Holy Cross Wilderness

July 2, 2020

Destination: Porcupine Lake Today's Miles: 11.90

Start Location: Tennessee Pass Trip Miles: 150.50



Today’s hike up Tennessee Pass and into the Holy Cross Wilderness was spectacular. After following the trail alongside the highway for a while we cross over and skirted the edge of a large high mountain meadow.

It was a chilly morning, we could see our breath and there was frost in the meadow. We made good time and enjoyed the large mountains looming ahead. Gradually we worked our way up to an old railroad bed which took us past some interesting, large ovens once used to cook ore for mining. Shortly beyond that we arrived at the Tennessee Pass trail head.

Here we turned, heading towards the Holy Cross Wilderness 6.5 miles ahead the sign said. This part of the trip was awesome! The forest was enchantingly beautiful. Gradual dips and rises were punctuated by big mountain views. We stopped for a minute and enjoyed a wooden swing before continuing on. There are huts (more like houses) for rent in the area and we saw a couple of people - but not many.

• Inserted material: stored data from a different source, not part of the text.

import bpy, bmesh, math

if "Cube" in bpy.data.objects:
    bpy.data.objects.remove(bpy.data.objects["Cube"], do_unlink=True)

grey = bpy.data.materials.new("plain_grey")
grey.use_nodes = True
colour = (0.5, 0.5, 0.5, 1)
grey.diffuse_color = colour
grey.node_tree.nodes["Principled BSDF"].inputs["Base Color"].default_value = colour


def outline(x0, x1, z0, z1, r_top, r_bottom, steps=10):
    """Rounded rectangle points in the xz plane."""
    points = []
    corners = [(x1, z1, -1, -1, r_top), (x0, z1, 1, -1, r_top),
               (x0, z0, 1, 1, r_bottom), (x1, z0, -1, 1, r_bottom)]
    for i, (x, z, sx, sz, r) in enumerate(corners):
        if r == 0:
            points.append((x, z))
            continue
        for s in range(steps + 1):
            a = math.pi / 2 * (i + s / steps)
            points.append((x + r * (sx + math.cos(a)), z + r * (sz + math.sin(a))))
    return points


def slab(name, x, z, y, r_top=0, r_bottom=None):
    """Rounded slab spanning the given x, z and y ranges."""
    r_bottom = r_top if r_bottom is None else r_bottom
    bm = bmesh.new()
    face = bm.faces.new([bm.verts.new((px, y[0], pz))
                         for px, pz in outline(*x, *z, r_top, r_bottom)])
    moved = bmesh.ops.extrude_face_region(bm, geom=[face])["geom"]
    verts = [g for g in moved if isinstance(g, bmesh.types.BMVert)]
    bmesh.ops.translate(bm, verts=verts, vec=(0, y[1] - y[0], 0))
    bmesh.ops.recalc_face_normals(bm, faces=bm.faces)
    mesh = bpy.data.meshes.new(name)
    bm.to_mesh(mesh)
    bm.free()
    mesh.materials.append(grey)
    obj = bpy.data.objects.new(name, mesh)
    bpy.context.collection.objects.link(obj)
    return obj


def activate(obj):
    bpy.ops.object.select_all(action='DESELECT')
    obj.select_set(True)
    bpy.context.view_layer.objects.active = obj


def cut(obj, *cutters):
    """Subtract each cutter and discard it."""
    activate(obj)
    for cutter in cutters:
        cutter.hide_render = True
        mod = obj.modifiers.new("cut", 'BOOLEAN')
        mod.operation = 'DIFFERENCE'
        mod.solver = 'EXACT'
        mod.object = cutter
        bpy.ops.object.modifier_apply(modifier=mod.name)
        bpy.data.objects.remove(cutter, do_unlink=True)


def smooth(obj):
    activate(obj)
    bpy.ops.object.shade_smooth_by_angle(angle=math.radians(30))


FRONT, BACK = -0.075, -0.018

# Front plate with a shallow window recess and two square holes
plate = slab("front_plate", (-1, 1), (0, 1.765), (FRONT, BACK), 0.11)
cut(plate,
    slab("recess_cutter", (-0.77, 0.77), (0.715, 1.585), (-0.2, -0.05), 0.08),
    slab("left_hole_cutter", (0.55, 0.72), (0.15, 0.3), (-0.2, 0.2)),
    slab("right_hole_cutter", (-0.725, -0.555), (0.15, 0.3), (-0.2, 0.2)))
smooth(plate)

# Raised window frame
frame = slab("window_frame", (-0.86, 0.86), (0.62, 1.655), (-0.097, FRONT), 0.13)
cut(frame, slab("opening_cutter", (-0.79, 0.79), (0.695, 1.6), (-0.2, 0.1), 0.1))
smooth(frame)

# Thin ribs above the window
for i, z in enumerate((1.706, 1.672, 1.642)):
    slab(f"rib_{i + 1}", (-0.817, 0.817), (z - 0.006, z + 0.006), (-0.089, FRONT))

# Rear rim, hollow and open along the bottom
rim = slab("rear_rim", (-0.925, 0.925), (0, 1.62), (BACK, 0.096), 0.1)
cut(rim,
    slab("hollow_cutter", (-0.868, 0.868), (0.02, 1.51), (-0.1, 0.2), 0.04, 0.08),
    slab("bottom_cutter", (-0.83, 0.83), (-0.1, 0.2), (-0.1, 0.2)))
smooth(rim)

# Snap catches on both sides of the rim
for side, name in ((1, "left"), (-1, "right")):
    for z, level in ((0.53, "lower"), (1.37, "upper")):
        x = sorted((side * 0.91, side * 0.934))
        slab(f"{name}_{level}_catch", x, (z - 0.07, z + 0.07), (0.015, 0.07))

One man we ran into was an older gentleman northbound on the CDT who still carried his ice axe and climbing gear. He said he had to turn around and go back 17 miles because he could not get over a pass on the west collegiate route. He said he even caused a small avalanche. Of course we had interest in this news but as he reminded us it was 10 days old so current conditions have surely improved.


Soon we were climbing higher and higher along this stretch until reaching the wilderness boundary. We had been traveling up a side drainage for a while now and we could tell we were gaining on our destination – Porcupine Lake. Yesterday we had a longer than planned day so today we were going to quit a little early and enjoy the high mountain lake.

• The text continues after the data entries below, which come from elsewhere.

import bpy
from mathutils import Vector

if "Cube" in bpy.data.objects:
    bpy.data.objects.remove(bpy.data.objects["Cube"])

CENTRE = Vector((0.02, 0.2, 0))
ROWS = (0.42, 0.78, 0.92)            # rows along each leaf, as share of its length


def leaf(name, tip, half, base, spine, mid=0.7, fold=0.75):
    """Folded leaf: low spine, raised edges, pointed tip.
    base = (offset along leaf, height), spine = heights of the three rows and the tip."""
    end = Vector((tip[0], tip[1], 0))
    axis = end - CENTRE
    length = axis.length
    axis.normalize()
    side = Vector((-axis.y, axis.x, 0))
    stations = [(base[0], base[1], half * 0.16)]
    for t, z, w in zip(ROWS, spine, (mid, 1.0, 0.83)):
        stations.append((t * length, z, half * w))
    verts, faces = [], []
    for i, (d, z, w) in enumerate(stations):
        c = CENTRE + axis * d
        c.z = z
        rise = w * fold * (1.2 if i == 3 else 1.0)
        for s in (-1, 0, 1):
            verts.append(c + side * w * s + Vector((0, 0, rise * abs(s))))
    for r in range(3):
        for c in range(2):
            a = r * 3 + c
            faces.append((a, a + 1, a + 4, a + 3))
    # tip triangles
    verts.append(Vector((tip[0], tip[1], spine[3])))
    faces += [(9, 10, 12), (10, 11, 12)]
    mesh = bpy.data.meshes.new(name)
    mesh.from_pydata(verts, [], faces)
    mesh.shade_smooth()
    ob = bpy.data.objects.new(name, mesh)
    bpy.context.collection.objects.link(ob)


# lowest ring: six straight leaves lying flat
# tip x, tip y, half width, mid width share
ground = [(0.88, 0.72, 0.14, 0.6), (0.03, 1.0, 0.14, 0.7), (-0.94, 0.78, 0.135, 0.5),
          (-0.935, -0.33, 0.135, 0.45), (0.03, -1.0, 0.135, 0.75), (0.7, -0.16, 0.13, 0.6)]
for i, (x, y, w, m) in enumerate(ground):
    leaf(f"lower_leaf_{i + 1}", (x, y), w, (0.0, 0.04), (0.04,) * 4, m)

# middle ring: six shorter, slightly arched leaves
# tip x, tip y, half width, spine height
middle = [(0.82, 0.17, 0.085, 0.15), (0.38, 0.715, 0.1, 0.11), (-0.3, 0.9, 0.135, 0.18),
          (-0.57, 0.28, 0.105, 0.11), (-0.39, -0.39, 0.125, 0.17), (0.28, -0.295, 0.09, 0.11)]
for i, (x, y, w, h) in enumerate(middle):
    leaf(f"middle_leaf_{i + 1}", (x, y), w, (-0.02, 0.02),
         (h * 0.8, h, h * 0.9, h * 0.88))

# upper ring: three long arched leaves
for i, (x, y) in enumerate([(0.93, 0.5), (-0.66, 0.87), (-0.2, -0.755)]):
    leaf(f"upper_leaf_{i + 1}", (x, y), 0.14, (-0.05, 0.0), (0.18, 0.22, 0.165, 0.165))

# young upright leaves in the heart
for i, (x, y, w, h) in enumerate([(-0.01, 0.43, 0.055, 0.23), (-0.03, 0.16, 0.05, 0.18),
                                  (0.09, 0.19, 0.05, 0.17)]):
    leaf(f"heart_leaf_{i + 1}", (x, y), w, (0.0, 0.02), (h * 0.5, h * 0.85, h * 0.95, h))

I knew we would be in for a bit of a climb and sure enough – just after entering the wilderness the real climbing began. It took some time but we were hurried along by the numerous mosquitoes that had joined our ascent. They were insanely bad. Not so much if you kept moving but with such a steep grade stops were in inevitable. Any more than three breaths and you were swarmed.

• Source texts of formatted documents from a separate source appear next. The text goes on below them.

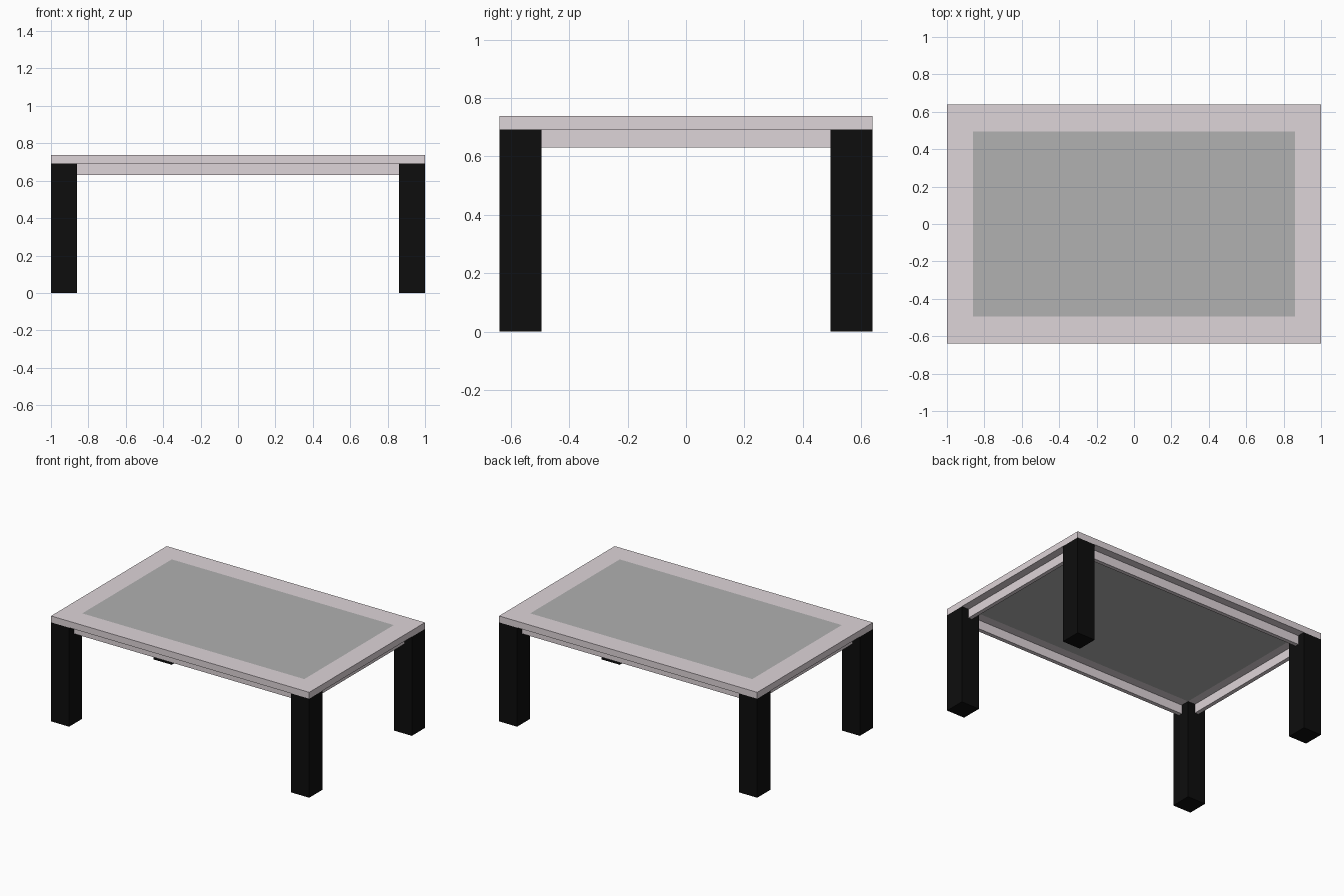
import bpy, bmesh
from mathutils import Matrix

if "Cube" in bpy.data.objects:
    bpy.data.objects.remove(bpy.data.objects["Cube"])

HX, HY = 1.0, 0.64            # half size of the table
LX, LY = 0.14, 0.145          # leg / frame border width
Z_APRON, Z_UNDER, Z_TOP = 0.63, 0.693, 0.738
INSET, THICK = 0.055, 0.028   # apron setback and board thickness


def material(name, rgb):
    m = bpy.data.materials.new(name)
    m.diffuse_color = (*rgb, 1)
    m.use_nodes = True
    m.node_tree.nodes["Principled BSDF"].inputs["Base Color"].default_value = m.diffuse_color
    return m


def finish(name, bm, mat):
    bmesh.ops.recalc_face_normals(bm, faces=bm.faces)
    me = bpy.data.meshes.new(name)
    bm.to_mesh(me)
    bm.free()
    ob = bpy.data.objects.new(name, me)
    me.materials.append(mat)
    bpy.context.collection.objects.link(ob)
    return ob


def box(name, lo, hi, mat):
    size = [h - l for l, h in zip(lo, hi)]
    mid = [(h + l) / 2 for l, h in zip(lo, hi)]
    bm = bmesh.new()
    bmesh.ops.create_cube(bm, size=1, matrix=Matrix.Translation(mid) @ Matrix.Diagonal((*size, 1)))
    return finish(name, bm, mat)


def ring(name, hx, hy, wx, wy, z0, z1, mat):
    """Rectangular frame with mitred corners."""
    bm = bmesh.new()
    corners = [(-1, -1), (1, -1), (1, 1), (-1, 1)]
    loops = [[bm.verts.new((sx * x, sy * y, z)) for sx, sy in corners]
             for x, y, z in ((hx, hy, z0), (hx, hy, z1),
                             (hx - wx, hy - wy, z1), (hx - wx, hy - wy, z0))]
    for a, b in zip(loops, loops[1:] + loops[:1]):
        for i in range(4):
            j = (i + 1) % 4
            bm.faces.new((a[i], a[j], b[j], b[i]))
    return finish(name, bm, mat)


pale = material("pale_wood", (0.73, 0.66, 0.69))
black = material("black", (0.004, 0.004, 0.004))
grey = material("grey_panel", (0.44, 0.44, 0.44))

# Table top: border frame with a flush centre panel
ring("top_frame", HX, HY, LX, LY, Z_UNDER, Z_TOP, pale)
box("top_panel", (LX - HX, LY - HY, Z_UNDER), (HX - LX, HY - LY, Z_TOP), grey)

# Legs at the four corners
for sx, side in ((-1, "left"), (1, "right")):
    for sy, end in ((-1, "front"), (1, "back")):
        xs = sorted((sx * HX, sx * (HX - LX)))
        ys = sorted((sy * HY, sy * (HY - LY)))
        box(f"{end}_{side}_leg", (xs[0], ys[0], 0), (xs[1], ys[1], Z_UNDER), black)

# Apron boards running between the legs
for s, end, side in ((-1, "front", "left"), (1, "back", "right")):
    ys = sorted((s * (HY - INSET), s * (HY - INSET - THICK)))
    box(f"{end}_apron", (LX - HX, ys[0], Z_APRON), (HX - LX, ys[1], Z_UNDER), pale)
    xs = sorted((s * (HX - INSET), s * (HX - INSET - THICK)))
    box(f"{side}_apron", (xs[0], LY - HY, Z_APRON), (xs[1], HY - LY, Z_UNDER), pale)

Soon enough we were at the top gasping at the views before us. Another 1/10 of a mile and we were walking up to Porcupine Lake.

There were a few people picnicking on a large smooth rock. They had arrived from the other direction on horseback. Only one side of the lake had any camping opportunities and that was up in the trees. The other side of the lake was a rocky bench. We set out to find the flattest spot possible.


The flat spot turned out to be at the far end of the lake which was out in the open and had a spectacular view of both the lake and Mt. Galena towering behind. We went to work setting up the tent.

Oh the mosquitoes. They were so bad we put on our rain gear to keep them at bay. Still, they swarmed us so intensely before long I retreated to the hot tent rather than continue the torture.


Through the mesh of the tent I noticed several other hikers drifting in and going through the same process we had gone through earlier looking for a camp spot. Most picked spots on the hill in the trees.

We turned in early and were planning to get an early jump on the day tomorrow.